Knowing that the lasagna had to be a fluke, we moved on to dessert. A friend of Warner’s passed by on his way out the door and whispered that the eggnog flan was “to die for.” It was damned good. I may just have to introduce some Argentines to eggnog flan. Accompanied by a cute little cupcake of gingerbread it was a great dessert. We also sampled the winter spice cake, chockful of various spices and dried fruits and nuts, accompanied by whipped cream and a brandy sauce, some kumquats and pomegranate seeds. Another winner! Glasses of Alvear “Asuncion” Oloroso, a semi-sweet sherry style, and amazingly delicious wine from the Montilla-Moriles region of Spain, and the St. John Commanderie from Cyprus, which is quite good as well, though for me a trifle sweet.

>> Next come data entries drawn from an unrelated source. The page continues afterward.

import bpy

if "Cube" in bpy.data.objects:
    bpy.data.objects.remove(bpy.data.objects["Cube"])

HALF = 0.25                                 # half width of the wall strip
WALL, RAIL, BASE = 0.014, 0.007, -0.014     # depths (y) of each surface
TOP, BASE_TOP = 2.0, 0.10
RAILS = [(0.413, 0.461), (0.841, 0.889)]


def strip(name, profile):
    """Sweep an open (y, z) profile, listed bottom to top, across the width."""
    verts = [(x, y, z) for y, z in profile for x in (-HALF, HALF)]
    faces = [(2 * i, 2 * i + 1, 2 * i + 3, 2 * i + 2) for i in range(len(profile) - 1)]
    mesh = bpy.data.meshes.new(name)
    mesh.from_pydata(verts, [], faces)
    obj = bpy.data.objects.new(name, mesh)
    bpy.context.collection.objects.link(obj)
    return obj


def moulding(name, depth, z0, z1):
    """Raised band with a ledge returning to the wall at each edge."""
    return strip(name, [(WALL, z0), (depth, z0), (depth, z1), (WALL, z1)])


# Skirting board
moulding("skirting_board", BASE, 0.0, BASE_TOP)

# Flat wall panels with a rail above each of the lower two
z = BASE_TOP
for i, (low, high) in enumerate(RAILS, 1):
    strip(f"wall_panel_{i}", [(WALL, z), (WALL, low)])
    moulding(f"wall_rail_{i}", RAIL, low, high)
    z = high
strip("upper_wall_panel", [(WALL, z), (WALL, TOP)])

I still think the three of them are nuts, but they’ve got a runaway train in Cookshop, and while I may prefer to head back to Five Points for a bit lower key dining, I wouldn’t hesitate to come back here either.